NFL Middle Class
Taking a look at the middle class of NFL rosters from a salary cap perspective.
Welcome back to a new newsletter, it’s been awhile. I wanted to take a look at the middle class of NFL rosters from a salary cap perspective for the 2022 league year.
This was spurred by a question from a recent podcast. I was diving into roster construction, specifically with Houston, and how the Texans have one of the largest middle classes in the league. Landry (@LandryLocker) asked me to explain that on the podcast. I provided a high level thought on the subject, but I think a slightly deeper dive here was warranted.
Houston running with a large middle class on their roster is a big divergence from past regimes, specifically the Rick Smith era. Rick (and Chris Olsen…call me back Chris) believed in the General Electric (GE) management model of 20/80/10. For a quick reminder, this means 20% of the roster is your core/foundation, 80% is your middle class, and 10% is continued roster churn.
With this model coupled with Houston’s contract structure this led to a top heavy cap spend with the 20% of the roster. Leaving a smaller cap spend on the middle class and roster churn group.
Today’s roster in Houston does not follow that model. I wanted to see how their roster counts compare against the other 31 teams, specifically with the middle class.
We pulled data from Overthecap.com for active cap spending per player across the league. I eliminated practice squad players and some reserve players (NFI, Retired, etc.) leaving only Active players and Injured Reserve players. Many of the players on IR could potential return to their respective roster at some point in the season.
The average salary cap charge, from a percentage perspective, for an NFL player (with the above exceptions removed) was 2.06%. For a cap number perspective, this represents a number of $4.288 million on a $208.2 million league salary cap.
Based on the 2.06% average, we used a grouping of player cap charges ranging from 1.0% to 3.0% the create a middle class of players.
The data was also sorted from Top 25%, Top 50%, and Bottom 25% to see how teams compared here as well.
First let’s take a look at the roster distribution for the Top 25%, Top 50%, and Bottom 25%. Note: this does not cover the entire roster.
This shows the number of players in each cap charge bucket. Our theory of Houston having one of the largest middle classes appears to have some merit based on this chart.
Earlier we discussed creating a middle class based on the average player cap charge across the league. The bucket was created based on a player cap charge of 1.0% to 3.0%. The below chart shows the count of players, per team, that fall into the bucket.
Another prior confirmed by this chart. Houston has the second largest middle class in the league, when using this threshold bucket.
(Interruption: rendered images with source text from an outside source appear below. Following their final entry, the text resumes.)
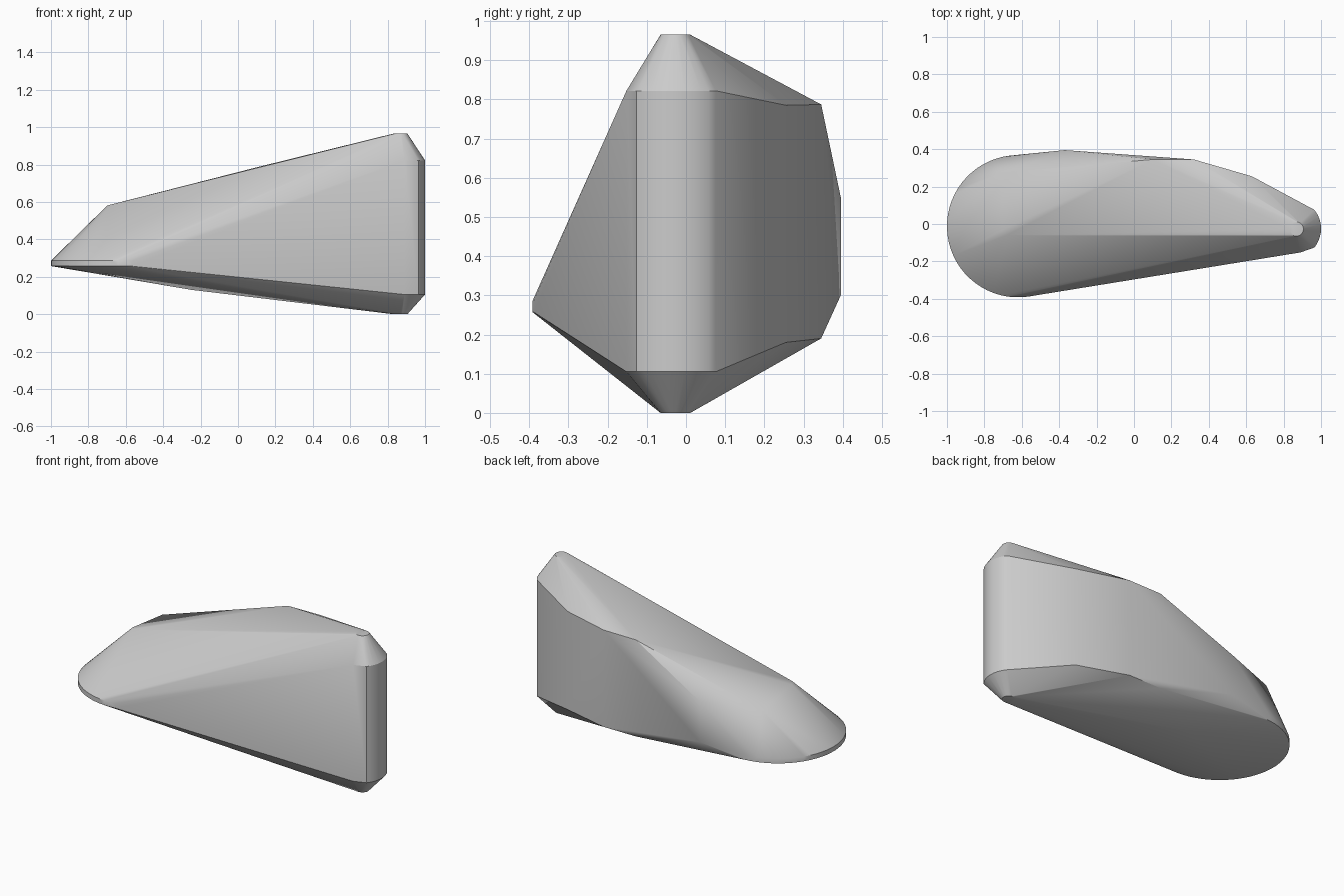
import bpy, bmesh, math

cube = bpy.data.objects.get("Cube")
if cube:
    bpy.data.objects.remove(cube)


def arc(cx, cy, r, z, start=0, end=360, steps=48):
    """Points along a level arc, angles in degrees."""
    angles = [math.radians(start + (end - start) * i / steps) for i in range(steps + 1)]
    return [(cx + r * math.cos(a), cy + r * math.sin(a), z) for a in angles]


points = []

# Thin round toe
for z in (0.257, 0.286):
    points += arc(-0.62, -0.012, 0.38, z, 0, 358, 63)

# Upright rounded heel with small round caps
for z in (0.105, 0.822):
    points += arc(0.84, -0.025, 0.16, z, -39, 39, 10)
    points += [(0.89, -0.152, z)]
for z in (0, 0.965):
    points += arc(0.868, -0.027, 0.038, z, 0, 345, 23)

# Back wall, top and bottom corners
for low, high, x, y in ((0.18, 0.785, 0.63, 0.255),
                        (0.19, 0.787, 0.32, 0.345),
                        (0.19, 0.785, 0.10, 0.345),
                        (0.30, 0.55, -0.37, 0.395)):
    points += [(x, y, low), (x, y, high)]

# Sloping roof end and keel
points += [(-0.71, 0.275, 0.54), (-0.70, -0.03, 0.58),
           (-0.68, -0.06, 0.586), (-0.25, 0.16, 0.13)]

# Wrap the outline points in one faceted shell
bm = bmesh.new()
for p in points:
    bm.verts.new(p)
bmesh.ops.remove_doubles(bm, verts=bm.verts, dist=0.0005)
hull = bmesh.ops.convex_hull(bm, input=bm.verts)
unused = {g for g in hull["geom_interior"] + hull["geom_unused"]
          if isinstance(g, bmesh.types.BMVert)}
bmesh.ops.delete(bm, geom=list(unused), context="VERTS")
bmesh.ops.dissolve_limit(bm, angle_limit=math.radians(0.5),
                         verts=bm.verts, edges=bm.edges)
bmesh.ops.recalc_face_normals(bm, faces=bm.faces)
mesh = bpy.data.meshes.new("wedge_shell")
bm.to_mesh(mesh)
bm.free()

# Plain grey material
grey = bpy.data.materials.new("light_grey")
grey.use_nodes = True
colour = (0.6, 0.6, 0.6, 1)
grey.diffuse_color = colour
grey.node_tree.nodes["Principled BSDF"].inputs["Base Color"].default_value = colour
mesh.materials.append(grey)

shell = bpy.data.objects.new("wedge_shell", mesh)
bpy.context.collection.objects.link(shell)
bpy.ops.object.select_all(action="DESELECT")
shell.select_set(True)
bpy.context.view_layer.objects.active = shell
bpy.ops.object.shade_smooth_by_angle(angle=math.radians(30))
Miami topping this chart was a bit of a surprise given how small their Top 50% grouping is compared to the league.
The data confirms the theory that I’ve voiced the past two years. General Manager Nick Caserio has built a large middle class among the 69 player roster.
You are probably asking…is this good or bad? In my opinion the answer is neither. This is just another component of roster building. Caserio was employed by the New England Patriots for nearly 20 years. Many of those years their roster had a similar construction with a large middle class.
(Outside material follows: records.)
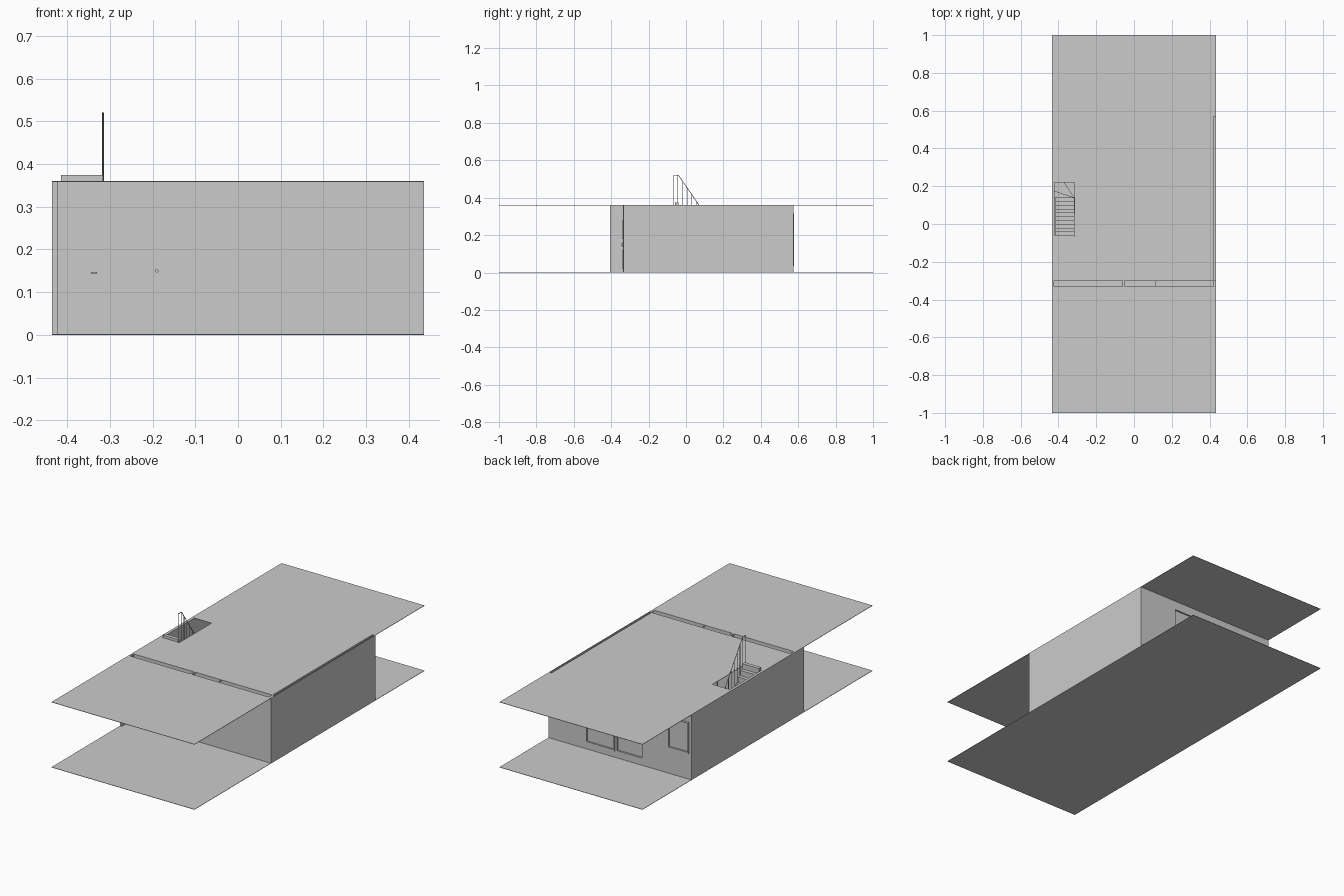
import bpy, bmesh, math
from mathutils import Vector

old = bpy.data.objects.get("Cube")
if old:
    bpy.data.objects.remove(old, do_unlink=True)

grey = bpy.data.materials.new("plain grey")
grey.use_nodes = True
colour = (0.6, 0.6, 0.6, 1)
grey.diffuse_color = colour
grey.node_tree.nodes["Principled BSDF"].inputs["Base Color"].default_value = colour

W, L, H = 0.435, 1.0, 0.36      # half width, half length, storey height
FRONT, BACK = -0.335, 0.575


def finish(name, bm):
    bmesh.ops.recalc_face_normals(bm, faces=bm.faces)
    mesh = bpy.data.meshes.new(name)
    bm.to_mesh(mesh)
    bm.free()
    mesh.materials.append(grey)
    ob = bpy.data.objects.new(name, mesh)
    bpy.context.collection.objects.link(ob)
    return ob


def box(name, x, y, z):
    return prism(name, [(x[0], y[0]), (x[1], y[0]), (x[1], y[1]), (x[0], y[1])], *z)


def prism(name, outline, z0, z1, upright=None):
    """Extrude an outline; upright puts it in the xz plane at that y."""
    bm = bmesh.new()
    if upright is None:
        pts, move = [(a, b, z0) for a, b in outline], Vector((0, 0, z1 - z0))
    else:
        pts, move = [(a, upright, b) for a, b in outline], Vector((0, z1 - z0, 0))
    face = bm.faces.new([bm.verts.new(p) for p in pts])
    new = bmesh.ops.extrude_face_region(bm, geom=[face], use_keep_orig=True)
    bmesh.ops.translate(bm, vec=move, verts=[v for v in new["geom"] if isinstance(v, bmesh.types.BMVert)])
    return finish(name, bm)


def sheet(name, u, v, holes, thickness, place):
    """Slab with rectangular holes (u0, u1, v0, v1); place maps (u, v, depth) to space."""
    us = sorted({*u, *(c for h in holes for c in h[:2])})
    vs = sorted({*v, *(c for h in holes for c in h[2:])})
    bm = bmesh.new()
    for a, b in zip(us, us[1:]):
        for c, d in zip(vs, vs[1:]):
            m, n = (a + b) / 2, (c + d) / 2
            if not any(h[0] < m < h[1] and h[2] < n < h[3] for h in holes):
                bm.faces.new([bm.verts.new(place(p, q, 0)) for p, q in ((a, c), (b, c), (b, d), (a, d))])
    bmesh.ops.remove_doubles(bm, verts=bm.verts, dist=1e-5)
    new = bmesh.ops.extrude_face_region(bm, geom=bm.faces[:], use_keep_orig=True)
    move = Vector(place(0, 0, thickness)) - Vector(place(0, 0, 0))
    bmesh.ops.translate(bm, vec=move, verts=[e for e in new["geom"] if isinstance(e, bmesh.types.BMVert)])
    bmesh.ops.dissolve_limit(bm, angle_limit=0.01, verts=bm.verts, edges=bm.edges)
    return finish(name, bm)


def frame(name, x, z, y, bar=0.004, depth=0.004):
    """Rectangular moulding standing in the xz plane."""
    hole = (x[0] + bar, x[1] - bar, z[0] + bar, z[1] - bar)
    return sheet(name, x, z, [hole], depth, lambda a, b, d: (a, y + d, b))


def rod(name, points, r=0.0015):
    curve = bpy.data.curves.new(name, "CURVE")
    curve.dimensions = "3D"
    curve.bevel_depth = r
    curve.bevel_resolution = 1
    curve.use_fill_caps = True
    line = curve.splines.new("POLY")
    line.points.add(len(points) - 1)
    for p, co in zip(line.points, points):
        p.co = (*co, 1)
    curve.materials.append(grey)
    ob = bpy.data.objects.new(name, curve)
    bpy.context.collection.objects.link(ob)


# Floor and ceiling, the ceiling open over the stairwell and the wall cavities
box("floor", (-W, W), (-L, L), (0, 0.002))
slots = [(-0.425, -0.06, -0.33, -0.30), (-0.05, 0.11, -0.33, -0.30), (0.115, 0.42, -0.33, -0.30),
         (0.42, 0.431, -0.30, 0.57)]
stairwell = (-0.42, -0.315, -0.06, 0.22)
sheet("ceiling", (-W, W), (-L, L), slots + [stairwell], 0.002, lambda a, b, d: (a, b, H - d))

# Side walls
top = H - 0.002
box("right_side_wall", (-W, -0.423), (-0.405, BACK), (0.002, top))
box("left_wall_outer_skin", (0.431, W), (FRONT, BACK), (0.002, top))
box("left_wall_inner_skin", (0.416, 0.42), (-0.30, BACK), (0.002, top))

# Front wall with its cavity and pier
box("front_wall_outer_skin", (-0.423, 0.431), (FRONT, -0.33), (0.002, top))
box("front_wall_inner_skin", (-0.423, 0.416), (-0.30, -0.296), (0.002, top))
box("front_pier", (-0.062, -0.052), (FRONT - 0.002, -0.301), (0.002, top))

# Front doors
box("plain_door", (-0.42, -0.323), (FRONT - 0.003, FRONT), (0.003, 0.292))
box("plain_door_handle", (-0.344, -0.33), (FRONT - 0.009, FRONT - 0.003), (0.143, 0.147))
box("panel_door", (-0.255, -0.125), (FRONT - 0.003, FRONT), (0.003, 0.292))
for label, z in (("lower", (0.022, 0.12)), ("middle", (0.136, 0.163)), ("upper", (0.179, 0.277))):
    frame(label + "_door_moulding", (-0.239, -0.14), z, FRONT - 0.006)
knob = [(-0.19 + 0.004 * math.cos(i * math.pi / 6), 0.15 + 0.004 * math.sin(i * math.pi / 6)) for i in range(12)]
prism("door_knob", knob, 0, -0.008, upright=FRONT - 0.003)

# Half-round fanlight
arc = [(0.035 + 0.065 * math.cos(i * math.pi / 24), 0.26 + 0.065 * math.sin(i * math.pi / 24)) for i in range(25)]
prism("fanlight", arc, 0, -0.002, upright=FRONT)

# Back wall with glazed openings
windows = [(0.03, 0.21, 0.035, 0.315), (-0.145, 0.025, 0.035, 0.315), (-0.42, -0.29, 0.14, 0.315)]
sheet("back_wall", (-0.423, 0.416), (0.002, top), windows, -0.025, lambda a, b, d: (a, BACK + d, b))
box("back_cavity_cap", (0.416, 0.431), (0.571, BACK), (0.002, top))
for i, (a, b, c, d) in enumerate(windows):
    frame(f"window_frame_{i + 1}", (a, b), (c, d), BACK - 0.012, 0.008, 0.014)
    box(f"window_pane_{i + 1}", (a + 0.007, b - 0.007), (BACK - 0.009, BACK - 0.007), (c + 0.007, d - 0.007))

# Room partition
box("partition_wall", (-0.22, 0.416), (0.035, 0.045), (0.002, top))

# Staircase: three winders, then a straight flight rising to the front
x0, x1, rise, turn = -0.42, -0.316, 0.0288, 0.14
winders = [[(x1, turn), (x1, 0.22), (-0.37, 0.22)],
           [(x1, turn), (-0.37, 0.22), (x0, 0.22), (x0, 0.175)],
           [(x1, turn), (x0, 0.175), (x0, turn)]]
for i, outline in enumerate(winders):
    prism(f"winder_{i + 1}", outline, 0.002, rise * (i + 1))
for i in range(10):
    y = turn - 0.02 * i
    z = rise * (i + 4)
    box(f"step_{i + 1}", (x0 + 0.005, x1), (y - 0.02, y), (max(0.002, z - 0.09), z))

# Stair railing
rail = [(x1, -0.068, 0.52), (x1, -0.04, 0.52), (x1, 0.07, 0.36), (x1, turn, 0.258)]
rod("handrail", rail, 0.002)
for i in range(9):
    y = -0.068 + 0.025 * i
    height = min(0.52, 0.52 - (y + 0.04) * 1.455)
    foot = 0.36 if y < -0.06 else rise * (4 + int((turn - y) / 0.02))
    rod(f"baluster_{i + 1}", [(x1, y, foot), (x1, y, height)])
I do believe Houston has boxed themselves in a bit due to the contract structure and short term view on the roster. Based on interviews conducted by Nick Caserio, Houston is taking a 1 to 2 year outlook approach to the roster construction.
In today’s league that’s not a bad thing. However the short term contracts signed by Houston the past two years can create an interim problem.
To attract free agents teams will need to offer some version of guaranteed money. When you do that on a one year or two year contract, the guarantee may not be spread out over multiple years. On the flip side with longer term contracts (ex. 3 years) the team takes on more injury liability, more so with aging veterans. It is a fine line to tow regardless.
One thing to note, Houston did incur additional injuries to start the season. This created a situation where roster jumbling was needed during the final 53 man roster cut downs to ensure certain players would be eligible later in the season. Teams have to pay replacement players to cover the injured players. What was supposed to be a 69 player roster (53 + 16 practice squad) turned into a 74 player roster.
Nick Caserio was quoted recently that cap spend for reserve player allotment would be around $16-$18 million. Prior to the Mario Addison activation, that number was around $15.8 million. The injury bug had already pushed Houston to the max with this specific allotment, making things tighter in other areas.
For 2023 and beyond, I suspect we may see Caserio adjust the roster to bring the middle class count down. The percentages will shift to a larger Top 25% and larger Bottom 25% decreasing the middle class.
Thanks for reading Cap & Trade! Subscribe for free to receive new posts and support my work.